▶ REQUIRED ACTION: Set down the first line below and each line after it, ending with the one that holds "bm.faces.new(loops[-1])". Pictures do not belong in the copy.

─── SUPPLIED RECORDS

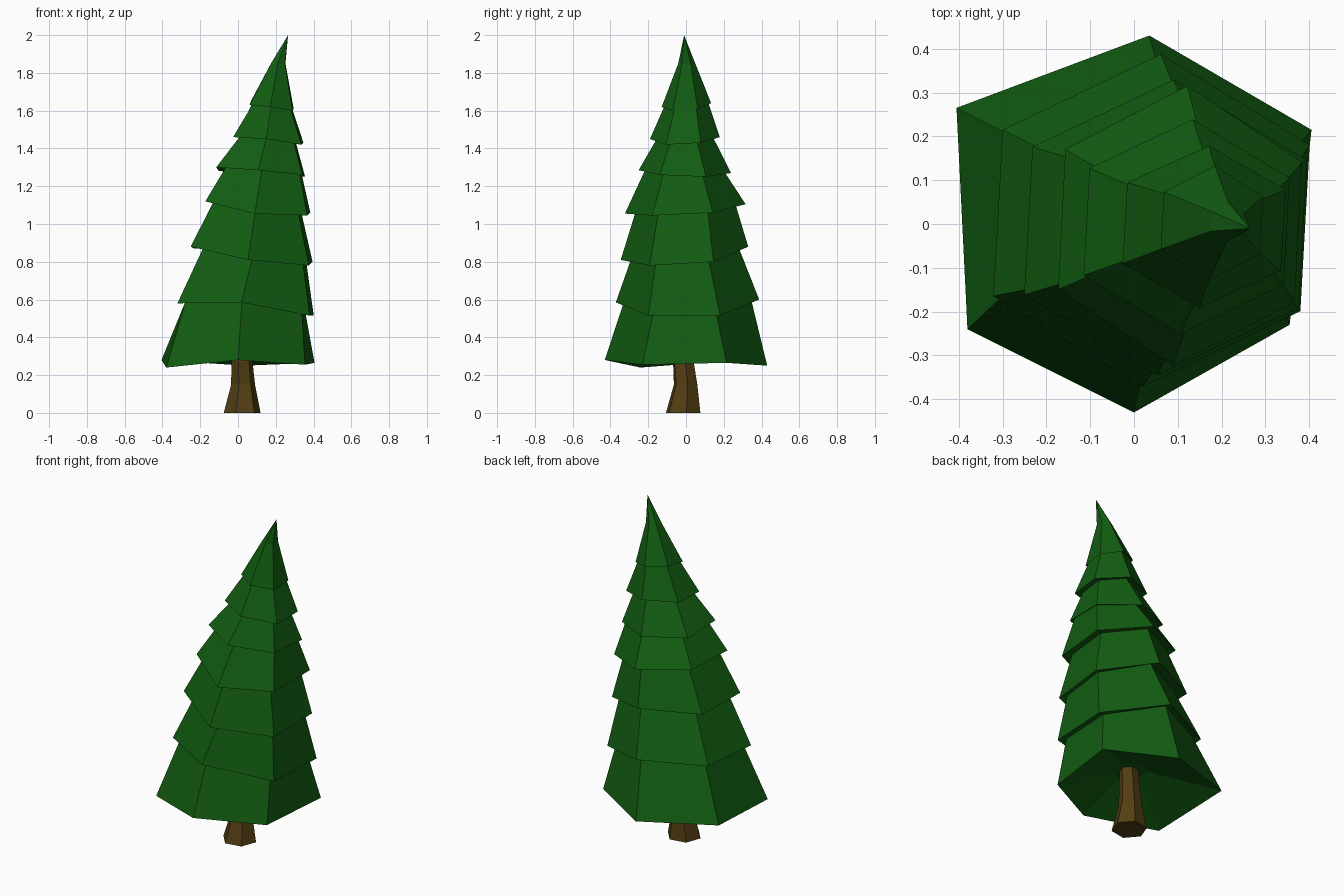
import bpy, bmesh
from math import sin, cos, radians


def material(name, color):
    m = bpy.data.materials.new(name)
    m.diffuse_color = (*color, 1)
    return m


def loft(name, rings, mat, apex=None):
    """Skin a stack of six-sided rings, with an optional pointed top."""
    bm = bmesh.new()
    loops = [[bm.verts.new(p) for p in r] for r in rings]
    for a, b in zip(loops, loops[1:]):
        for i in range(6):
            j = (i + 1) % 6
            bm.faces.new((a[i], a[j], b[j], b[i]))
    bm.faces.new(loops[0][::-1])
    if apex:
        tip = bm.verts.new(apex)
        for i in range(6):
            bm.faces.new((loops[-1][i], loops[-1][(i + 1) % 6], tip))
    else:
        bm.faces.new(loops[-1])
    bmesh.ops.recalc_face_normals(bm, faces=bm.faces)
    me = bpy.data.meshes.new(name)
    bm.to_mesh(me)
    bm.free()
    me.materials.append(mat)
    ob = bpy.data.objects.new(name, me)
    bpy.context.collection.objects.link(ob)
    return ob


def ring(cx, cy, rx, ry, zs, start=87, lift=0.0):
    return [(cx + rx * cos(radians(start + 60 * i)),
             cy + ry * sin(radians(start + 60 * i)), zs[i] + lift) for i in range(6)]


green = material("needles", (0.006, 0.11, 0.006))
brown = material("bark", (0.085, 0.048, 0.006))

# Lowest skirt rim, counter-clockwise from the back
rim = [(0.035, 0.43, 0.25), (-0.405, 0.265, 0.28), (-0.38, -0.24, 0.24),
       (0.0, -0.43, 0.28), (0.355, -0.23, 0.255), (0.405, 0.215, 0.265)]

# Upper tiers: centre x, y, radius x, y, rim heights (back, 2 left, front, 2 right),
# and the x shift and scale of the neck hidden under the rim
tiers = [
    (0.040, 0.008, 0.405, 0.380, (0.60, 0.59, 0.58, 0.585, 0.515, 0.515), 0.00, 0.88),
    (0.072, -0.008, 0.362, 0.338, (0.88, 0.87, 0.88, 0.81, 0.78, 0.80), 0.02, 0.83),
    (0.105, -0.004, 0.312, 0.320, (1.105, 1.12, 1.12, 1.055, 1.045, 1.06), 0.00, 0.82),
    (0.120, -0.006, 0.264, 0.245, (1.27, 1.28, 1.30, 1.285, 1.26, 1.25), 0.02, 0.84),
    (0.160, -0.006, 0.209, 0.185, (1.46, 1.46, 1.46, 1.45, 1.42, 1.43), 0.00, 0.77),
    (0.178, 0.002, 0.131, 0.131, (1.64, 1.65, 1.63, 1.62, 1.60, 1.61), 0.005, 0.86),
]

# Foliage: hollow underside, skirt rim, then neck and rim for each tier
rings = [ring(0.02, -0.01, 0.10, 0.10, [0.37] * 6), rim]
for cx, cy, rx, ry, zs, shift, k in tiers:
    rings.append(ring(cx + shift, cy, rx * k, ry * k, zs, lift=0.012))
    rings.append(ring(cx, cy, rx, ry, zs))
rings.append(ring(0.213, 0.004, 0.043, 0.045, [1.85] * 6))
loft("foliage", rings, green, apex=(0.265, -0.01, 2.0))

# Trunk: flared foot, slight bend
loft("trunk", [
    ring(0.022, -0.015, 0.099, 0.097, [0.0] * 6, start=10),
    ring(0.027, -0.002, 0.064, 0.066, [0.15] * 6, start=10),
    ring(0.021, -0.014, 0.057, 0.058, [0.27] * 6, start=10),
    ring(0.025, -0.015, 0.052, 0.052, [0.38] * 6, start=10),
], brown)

──────

▶ THE ANSWER:
import bpy, bmesh
from math import sin, cos, radians


def material(name, color):
    m = bpy.data.materials.new(name)
    m.diffuse_color = (*color, 1)
    return m


def loft(name, rings, mat, apex=None):
    """Skin a stack of six-sided rings, with an optional pointed top."""
    bm = bmesh.new()
    loops = [[bm.verts.new(p) for p in r] for r in rings]
    for a, b in zip(loops, loops[1:]):
        for i in range(6):
            j = (i + 1) % 6
            bm.faces.new((a[i], a[j], b[j], b[i]))
    bm.faces.new(loops[0][::-1])
    if apex:
        tip = bm.verts.new(apex)
        for i in range(6):
            bm.faces.new((loops[-1][i], loops[-1][(i + 1) % 6], tip))
    else:
        bm.faces.new(loops[-1])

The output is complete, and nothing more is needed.